The Ice Cave is located south of Koleen and north of Doans. This cave in Southern Greene County is unusual as ice remains in it throughout the year, even in July and August. Although geologists say that such a cave in Indiana is virtually impossible, the cave does exist.
The cave is located on property owned by Mrs. Gayle Creager. A ridge runs across the Creager property with a sinkhole, round in shape and recessed about 20 feet down into the ground, located on it. Fallen rocks may be seen everywhere as part of the cave fell-in several years ago. In the sinkhole, a smaller hole serves as the entrance to the cave.

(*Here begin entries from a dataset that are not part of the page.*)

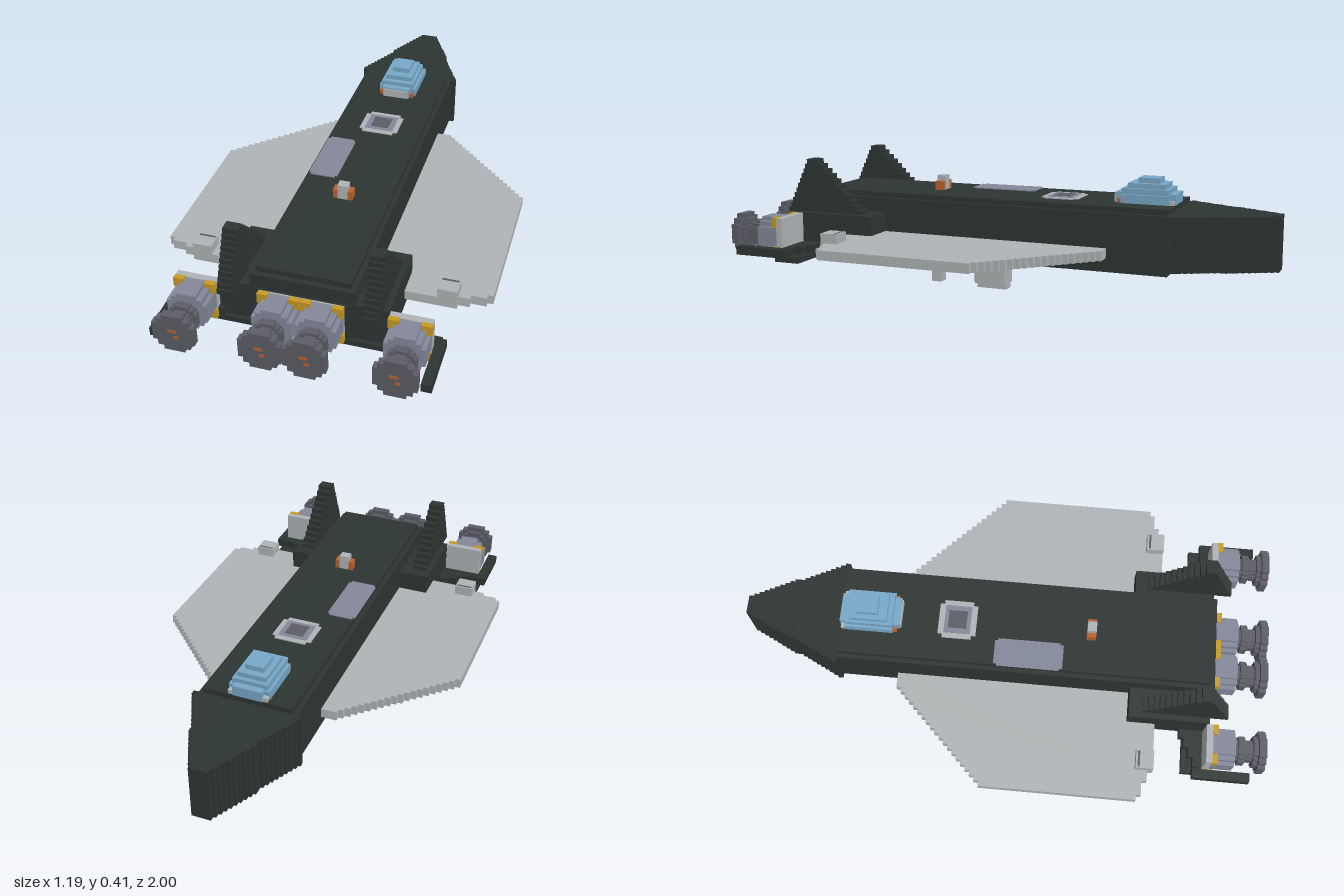
import * as THREE from 'three';

const mat = (name, color) => Object.assign(new THREE.MeshStandardMaterial({ color }), { name });

export function createModel() {
  const hull = mat('dark hull', 0x2d3533);
  const light = mat('light grey', 0xb0b4b6);
  const panel = mat('blue grey', 0x83889a);
  const steel = mat('engine grey', 0x5c5d65);
  const glass = mat('canopy blue', 0x78a8c8);
  const yellow = mat('yellow', 0xc79a22);
  const orange = mat('orange', 0xb9622f);

  const model = new THREE.Group();
  model.name = 'spaceship';
  const group = (name, parent = model) => {
    const g = new THREE.Group();
    g.name = name;
    parent.add(g);
    return g;
  };
  // Box given by its limits on each axis
  const box = (parent, name, m, x0, x1, y0, y1, z0, z1) => {
    const mesh = new THREE.Mesh(new THREE.BoxGeometry(x1 - x0, y1 - y0, z1 - z0), m);
    mesh.position.set((x0 + x1) / 2, (y0 + y1) / 2, (z0 + z1) / 2);
    mesh.name = name;
    parent.add(mesh);
    return mesh;
  };
  // Box given by limits on one side of the model, side = 1 or -1
  const sideBox = (parent, name, m, s, a, b, ...rest) =>
    box(parent, name, m, Math.min(s * a, s * b), Math.max(s * a, s * b), ...rest);

  // Fuselage: wide core with narrower deck and keel
  const body = group('fuselage');
  box(body, 'core', hull, -0.182, 0.182, 0.06, 0.26, -0.64, 0.79);
  box(body, 'deckAndKeel', hull, -0.165, 0.165, 0.04, 0.28, -0.63, 0.77);

  // Stepped wedge nose
  const nose = group('nose');
  for (let i = 0; i < 20; i++) {
    const w = 0.035 + Math.ceil(i * 0.9) * 0.0092;
    box(nose, 'noseStep', hull, -w, w, 0.06, 0.26, -1 + i * 0.0185, -1 + (i + 1) * 0.0185);
  }

  // Domed canopy from stacked layers: halfWidth, y0, y1, z0, z1
  const canopy = group('canopy');
  [
    [0.055, 0.28, 0.318, -0.63, -0.405], [0.075, 0.28, 0.312, -0.61, -0.43],
    [0.065, 0.312, 0.334, -0.605, -0.43], [0.054, 0.334, 0.352, -0.59, -0.45],
    [0.035, 0.352, 0.371, -0.565, -0.485],
  ].forEach(([w, y0, y1, z0, z1]) => box(canopy, 'canopyLayer', glass, -w, w, y0, y1, z0, z1));
  box(canopy, 'rearPanel', light, -0.05, 0.05, 0.28, 0.312, -0.41, -0.4);
  for (const s of [1, -1]) {
    sideBox(canopy, 'canopyLamp', orange, s, 0.055, 0.07, 0.28, 0.296, -0.43, -0.415);
    sideBox(canopy, 'canopyFoot', light, s, 0.055, 0.073, 0.28, 0.296, -0.626, -0.61);
  }

  // Deck details
  const deck = group('deckDetails');
  box(deck, 'hatchFrame', light, -0.075, 0.075, 0.279, 0.284, -0.245, -0.135);
  box(deck, 'hatchFrame', light, -0.06, 0.06, 0.279, 0.2838, -0.262, -0.118);
  box(deck, 'hatchCover', panel, -0.055, 0.055, 0.28, 0.286, -0.24, -0.14);
  box(deck, 'hatchCentre', steel, -0.035, 0.035, 0.28, 0.287, -0.225, -0.155);
  box(deck, 'sidePanel', panel, -0.168, -0.06, 0.279, 0.284, -0.03, 0.205);
  box(deck, 'sidePanel', panel, -0.16, -0.068, 0.279, 0.2838, -0.042, 0.217);
  box(deck, 'beacon', light, -0.019, 0.019, 0.28, 0.336, 0.3, 0.334);
  for (const s of [1, -1])
    sideBox(deck, 'beaconLamp', orange, s, 0.019, 0.036, 0.28, 0.315, 0.3, 0.334);

  // Wing outline with a stair-stepped leading edge
  const wingShape = new THREE.Shape();
  wingShape.moveTo(0.17, -0.41);
  const steps = 19;
  for (let i = 0; i < steps; i++) {
    const x = 0.24 + (i * 0.355) / steps;
    const z = -0.41 + ((i + 1) * 0.35) / steps;
    wingShape.lineTo(x, z - 0.35 / steps);
    wingShape.lineTo(x, z);
  }
  [[0.595, -0.06], [0.595, 0.53], [0.575, 0.53], [0.575, 0.548], [0.52, 0.548], [0.52, 0.567],
    [0.48, 0.567], [0.48, 0.587], [0.17, 0.587]].forEach(([x, z]) => wingShape.lineTo(x, z));
  const wingGeo = new THREE.ExtrudeGeometry(wingShape, { depth: 0.036, bevelEnabled: false });
  wingGeo.rotateX(Math.PI / 2).translate(0, 0.131, 0);

  for (const s of [1, -1]) {
    const side = s > 0 ? 'left' : 'right';
    // Wing with top box and underside pods; half a turn about z mirrors the flat plate
    const wing = group(side + 'Wing');
    const plate = new THREE.Mesh(wingGeo, light);
    plate.name = 'wingPlate';
    if (s < 0) {
      plate.rotation.z = Math.PI;
      plate.position.y = 0.226;
    }
    wing.add(plate);
    sideBox(wing, 'wingBox', light, s, 0.41, 0.48, 0.13, 0.167, 0.52, 0.587);
    sideBox(wing, 'wingBoxVent', steel, s, 0.415, 0.475, 0.13, 0.168, 0.527, 0.535);
    sideBox(wing, 'largePod', light, s, 0.333, 0.41, 0.018, 0.1, -0.11, 0);
    sideBox(wing, 'largePodBase', light, s, 0.35, 0.392, 0, 0.02, -0.11, 0);
    sideBox(wing, 'podGrille', panel, s, 0.337, 0.406, 0.022, 0.09, 0, 0.005);
    sideBox(wing, 'smallPod', light, s, 0.48, 0.518, 0.04, 0.1, 0.08, 0.116);

    // Rear shoulder and stepped engine bracket
    const bracket = group(side + 'EngineBracket');
    sideBox(bracket, 'shoulder', hull, s, 0.15, 0.297, 0.06, 0.205, 0.48, 0.785);
    for (let i = 0; i < 5; i++)
      sideBox(bracket, 'bracketStep', hull, s, 0.28, 0.33 + i * 0.037, 0.06, 0.092, 0.685 + i * 0.0185, 0.8);
    sideBox(bracket, 'bracketArm', hull, s, 0.446, 0.482, 0.06, 0.092, 0.74, 0.957);

    // Tail fin in stacked rows
    const fin = group(side + 'TailFin');
    for (let i = 0; i < 11; i++) {
      const y = 0.2 + i * 0.019;
      sideBox(fin, 'finRow', hull, s, 0.222, 0.276, y, y + 0.019, 0.53 + i * 0.0193, 0.85 - i * 0.0085);
    }
  }
  box(model, 'rearFloor', hull, -0.46, 0.46, 0.04, 0.062, 0.7, 0.8);
  box(model, 'rearBulkhead', hull, -0.165, 0.165, 0.06, 0.205, 0.76, 0.795);

  // Octagonal voxel disc made of three crossed boxes
  const disc = (g, name, m, r, z0, z1) => {
    [[1, 0.5], [0.78, 0.78], [0.5, 1]].forEach(([a, b]) =>
      box(g, name, m, -r * a, r * a, -r * b, r * b, z0, z1));
  };

  // Four engines
  for (const x of [-0.373, -0.075, 0.075, 0.373]) {
    const e = group('engine');
    e.position.set(x, 0.13, 0);
    box(e, 'mountPlate', light, -0.073, 0.073, -0.073, 0.073, 0.775, 0.8);
    disc(e, 'engineBlock', panel, 0.07, 0.8, 0.885);
    disc(e, 'neck', steel, 0.038, 0.88, 0.96);
    disc(e, 'collar', steel, 0.05, 0.9, 0.925);
    disc(e, 'bellThroat', steel, 0.055, 0.955, 0.975);
    disc(e, 'bell', steel, 0.073, 0.972, 1);
    // Corner brackets
    for (const sx of [1, -1]) for (const sy of [1, -1]) {
      const y0 = sy > 0 ? 0.056 : -0.074;
      sideBox(e, 'cornerBracket', yellow, sx, 0.037, 0.074, y0, y0 + 0.018, 0.798, 0.818);
      const v0 = sy > 0 ? 0.037 : -0.056;
      sideBox(e, 'cornerBracket', yellow, sx, 0.056, 0.074, v0, v0 + 0.019, 0.798, 0.818);
    }
    // Glowing core
    box(e, 'coreGlow', orange, -0.018, 0.012, 0.005, 0.017, 0.995, 1.001);
    box(e, 'coreGlow', orange, 0, 0.018, -0.02, -0.008, 0.995, 1.001);
  }
  return model;
}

Beyond the entrance, the cave extends back toward the main rock ledge. A wonderland of frozen beauty greets a visitor as ice coats the sides and floor of the cave. A number of large stalactites of ice hang majestically from the ceiling. The ice is crystal clear and sparkles like a million diamonds.
The top of the cave is composed of loose sandstone and is quite hazardous. The cave extends for a considerable distance back into the hillside. Ice was once extracted in large quantities during the summer months and used for cooling purposes.
The reason ice is found year round in the Ice Cave, while all the other Indiana caves are ice free, is unknown. Ice caves are found in mountainous areas in several places across the United States, but in these areas the average mean of the annual temperatures is at or below freezing. However, this is not the case in Indiana where the temperature of a cave is usually 56 degrees; the Ice Cave has to be at least 32 degrees. Ice caves function as natural storage areas or cold air traps, but why only one Hoosier cave features this phenomenon is a mystery.
[Written May 1998]
"Greene County’s Unique Ice Cave," The Evening World.
Personal interview with Doris Bucher on Monday, October 6, 1997, in Bloomfield, Indiana.
Powell, Richard. Caves of Indiana.